### Assigned task
Please give back every entry in full, word for word, but none of the pictures.

### Dataset entries

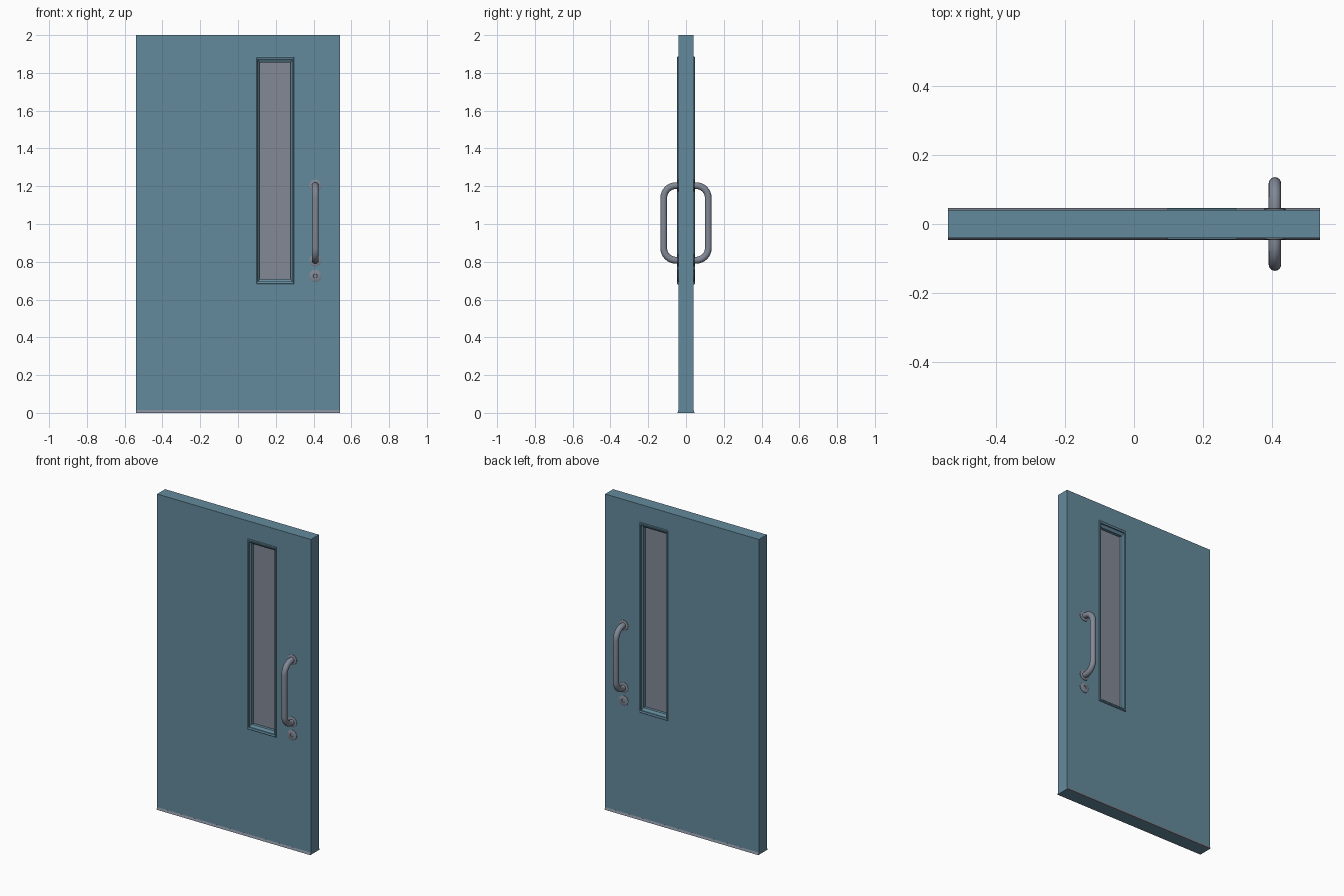
import bpy, bmesh, math
from mathutils import Vector

if "Cube" in bpy.data.objects:
    bpy.data.objects.remove(bpy.data.objects["Cube"])


def material(name, rgb):
    m = bpy.data.materials.new(name)
    m.diffuse_color = (*rgb, 1)
    m.use_nodes = True
    m.node_tree.nodes["Principled BSDF"].inputs["Base Color"].default_value = m.diffuse_color
    return m


BLUE = material("blue paint", (0.127, 0.255, 0.335))
GREY = material("grey metal", (0.223, 0.25, 0.305))


def loft(name, rings, mat, close=False, caps=False, smooth=False):
    """Skin a list of equal-length point rings."""
    bm = bmesh.new()
    loops = [[bm.verts.new(p) for p in r] for r in rings]
    pairs = list(zip(loops, loops[1:]))
    if close:
        pairs.append((loops[-1], loops[0]))
    for a, b in pairs:
        n = len(a)
        for i in range(n):
            j = (i + 1) % n
            bm.faces.new((a[i], a[j], b[j], b[i]))
    if caps:
        bm.faces.new(loops[0])
        bm.faces.new(loops[-1])
    bmesh.ops.recalc_face_normals(bm, faces=bm.faces)
    me = bpy.data.meshes.new(name)
    bm.to_mesh(me)
    bm.free()
    me.materials.append(mat)
    ob = bpy.data.objects.new(name, me)
    bpy.context.collection.objects.link(ob)
    if smooth:
        bpy.ops.object.select_all(action='DESELECT')
        ob.select_set(True)
        bpy.context.view_layer.objects.active = ob
        bpy.ops.object.shade_smooth_by_angle(angle=math.radians(35))
    return ob


def rect(x0, x1, z0, z1, y):
    return [(x0, y, z0), (x1, y, z0), (x1, y, z1), (x0, y, z1)]


def disc(name, x, z, side, profile):
    """Turned plate facing +-y from (radius, height) pairs."""
    n = 28
    rings = [[(x + r * math.cos(2 * math.pi * i / n), side * h,
               z + r * math.sin(2 * math.pi * i / n)) for i in range(n)]
             for r, h in profile]
    return loft(name, rings, GREY, caps=True, smooth=True)


HALF, T = 0.54, 0.04
OUT = (0.097, 0.297, 0.68, 1.887)     # window frame outside
GLASS = (0.114, 0.279, 0.709, 1.855)  # visible glass


def between(t):
    return [a + (b - a) * t for a, b in zip(OUT, GLASS)]


# Door slab with window opening
hole = between(0.4)
body = (-HALF, HALF, 0, 2)
loft("door_slab", [rect(*body, -T), rect(*body, T), rect(*hole, T), rect(*hole, -T)],
     BLUE, close=True)

# Glass pane
pane = between(0.9)
loft("window_pane", [rect(*pane, -0.008), rect(*pane, 0.008)], GREY, caps=True)

HX, Z0, Z1, R, REACH, BEND = 0.409, 0.808, 1.203, 0.018, 0.118, 0.065
for side, word in ((-1, "front"), (1, "back")):
    # Stepped window moulding
    prof = [(0, 0.036), (0, 0.044), (0.15, 0.047), (0.5, 0.044), (0.5, 0.036), (1, 0.026), (1, 0.006)]
    loft(word + "_window_frame", [rect(*between(t), side * y) for t, y in prof], BLUE, close=True)

    # Wedge strip along the bottom edge
    tri = ((0.039, 0), (0.046, 0), (0.0402, 0.014), (0.039, 0.014))
    loft(word + "_bottom_strip", [[(x, side * y, z) for y, z in tri] for x in (-HALF, HALF)],
         GREY, caps=True)

    # Pull handle: tube swept along a rounded path
    path = [(0.036, Z0)]
    for cz, start in ((Z0 + BEND, -90), (Z1 - BEND, 0)):
        for k in range(9):
            a = math.radians(start + k * 11.25)
            path.append((REACH - BEND + BEND * math.cos(a), cz + BEND * math.sin(a)))
    path.append((0.036, Z1))
    rings = []
    for i, p in enumerate(path):
        a, b = path[max(i - 1, 0)], path[min(i + 1, len(path) - 1)]
        d = Vector((b[0] - a[0], b[1] - a[1])).normalized()
        ring = []
        for k in range(16):
            t = 2 * math.pi * k / 16
            ring.append((HX + R * math.sin(t), side * (p[0] + d.y * R * math.cos(t)),
                         p[1] - d.x * R * math.cos(t)))
        rings.append(ring)
    loft(word + "_handle", rings, GREY, caps=True, smooth=True)

    # Handle mounting plates and lock plate
    for z, end in ((Z0, "lower"), (Z1, "upper")):
        disc(f"{word}_{end}_handle_plate", HX, z, side,
             [(0.032, 0.038), (0.032, 0.043), (0.027, 0.0455), (0.015, 0.0455)])
    disc(word + "_lock_plate", HX, 0.725, side,
         [(0.032, 0.038), (0.032, 0.043), (0.027, 0.0455), (0.011, 0.0455), (0.010, 0.042)])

### Problem solution
import bpy, bmesh, math
from mathutils import Vector

if "Cube" in bpy.data.objects:
    bpy.data.objects.remove(bpy.data.objects["Cube"])


def material(name, rgb):
    m = bpy.data.materials.new(name)
    m.diffuse_color = (*rgb, 1)
    m.use_nodes = True
    m.node_tree.nodes["Principled BSDF"].inputs["Base Color"].default_value = m.diffuse_color
    return m


BLUE = material("blue paint", (0.127, 0.255, 0.335))
GREY = material("grey metal", (0.223, 0.25, 0.305))


def loft(name, rings, mat, close=False, caps=False, smooth=False):
    """Skin a list of equal-length point rings."""
    bm = bmesh.new()
    loops = [[bm.verts.new(p) for p in r] for r in rings]
    pairs = list(zip(loops, loops[1:]))
    if close:
        pairs.append((loops[-1], loops[0]))
    for a, b in pairs:
        n = len(a)
        for i in range(n):
            j = (i + 1) % n
            bm.faces.new((a[i], a[j], b[j], b[i]))
    if caps:
        bm.faces.new(loops[0])
        bm.faces.new(loops[-1])
    bmesh.ops.recalc_face_normals(bm, faces=bm.faces)
    me = bpy.data.meshes.new(name)
    bm.to_mesh(me)
    bm.free()
    me.materials.append(mat)
    ob = bpy.data.objects.new(name, me)
    bpy.context.collection.objects.link(ob)
    if smooth:
        bpy.ops.object.select_all(action='DESELECT')
        ob.select_set(True)
        bpy.context.view_layer.objects.active = ob
        bpy.ops.object.shade_smooth_by_angle(angle=math.radians(35))
    return ob


def rect(x0, x1, z0, z1, y):
    return [(x0, y, z0), (x1, y, z0), (x1, y, z1), (x0, y, z1)]


def disc(name, x, z, side, profile):
    """Turned plate facing +-y from (radius, height) pairs."""
    n = 28
    rings = [[(x + r * math.cos(2 * math.pi * i / n), side * h,
               z + r * math.sin(2 * math.pi * i / n)) for i in range(n)]
             for r, h in profile]
    return loft(name, rings, GREY, caps=True, smooth=True)


HALF, T = 0.54, 0.04
OUT = (0.097, 0.297, 0.68, 1.887)     # window frame outside
GLASS = (0.114, 0.279, 0.709, 1.855)  # visible glass


def between(t):
    return [a + (b - a) * t for a, b in zip(OUT, GLASS)]


# Door slab with window opening
hole = between(0.4)
body = (-HALF, HALF, 0, 2)
loft("door_slab", [rect(*body, -T), rect(*body, T), rect(*hole, T), rect(*hole, -T)],
     BLUE, close=True)

# Glass pane
pane = between(0.9)
loft("window_pane", [rect(*pane, -0.008), rect(*pane, 0.008)], GREY, caps=True)

HX, Z0, Z1, R, REACH, BEND = 0.409, 0.808, 1.203, 0.018, 0.118, 0.065
for side, word in ((-1, "front"), (1, "back")):
    # Stepped window moulding
    prof = [(0, 0.036), (0, 0.044), (0.15, 0.047), (0.5, 0.044), (0.5, 0.036), (1, 0.026), (1, 0.006)]
    loft(word + "_window_frame", [rect(*between(t), side * y) for t, y in prof], BLUE, close=True)

    # Wedge strip along the bottom edge
    tri = ((0.039, 0), (0.046, 0), (0.0402, 0.014), (0.039, 0.014))
    loft(word + "_bottom_strip", [[(x, side * y, z) for y, z in tri] for x in (-HALF, HALF)],
         GREY, caps=True)

    # Pull handle: tube swept along a rounded path
    path = [(0.036, Z0)]
    for cz, start in ((Z0 + BEND, -90), (Z1 - BEND, 0)):
        for k in range(9):
            a = math.radians(start + k * 11.25)
            path.append((REACH - BEND + BEND * math.cos(a), cz + BEND * math.sin(a)))
    path.append((0.036, Z1))
    rings = []
    for i, p in enumerate(path):
        a, b = path[max(i - 1, 0)], path[min(i + 1, len(path) - 1)]
        d = Vector((b[0] - a[0], b[1] - a[1])).normalized()
        ring = []
        for k in range(16):
            t = 2 * math.pi * k / 16
            ring.append((HX + R * math.sin(t), side * (p[0] + d.y * R * math.cos(t)),
                         p[1] - d.x * R * math.cos(t)))
        rings.append(ring)
    loft(word + "_handle", rings, GREY, caps=True, smooth=True)

    # Handle mounting plates and lock plate
    for z, end in ((Z0, "lower"), (Z1, "upper")):
        disc(f"{word}_{end}_handle_plate", HX, z, side,
             [(0.032, 0.038), (0.032, 0.043), (0.027, 0.0455), (0.015, 0.0455)])
    disc(word + "_lock_plate", HX, 0.725, side,
         [(0.032, 0.038), (0.032, 0.043), (0.027, 0.0455), (0.011, 0.0455), (0.010, 0.042)])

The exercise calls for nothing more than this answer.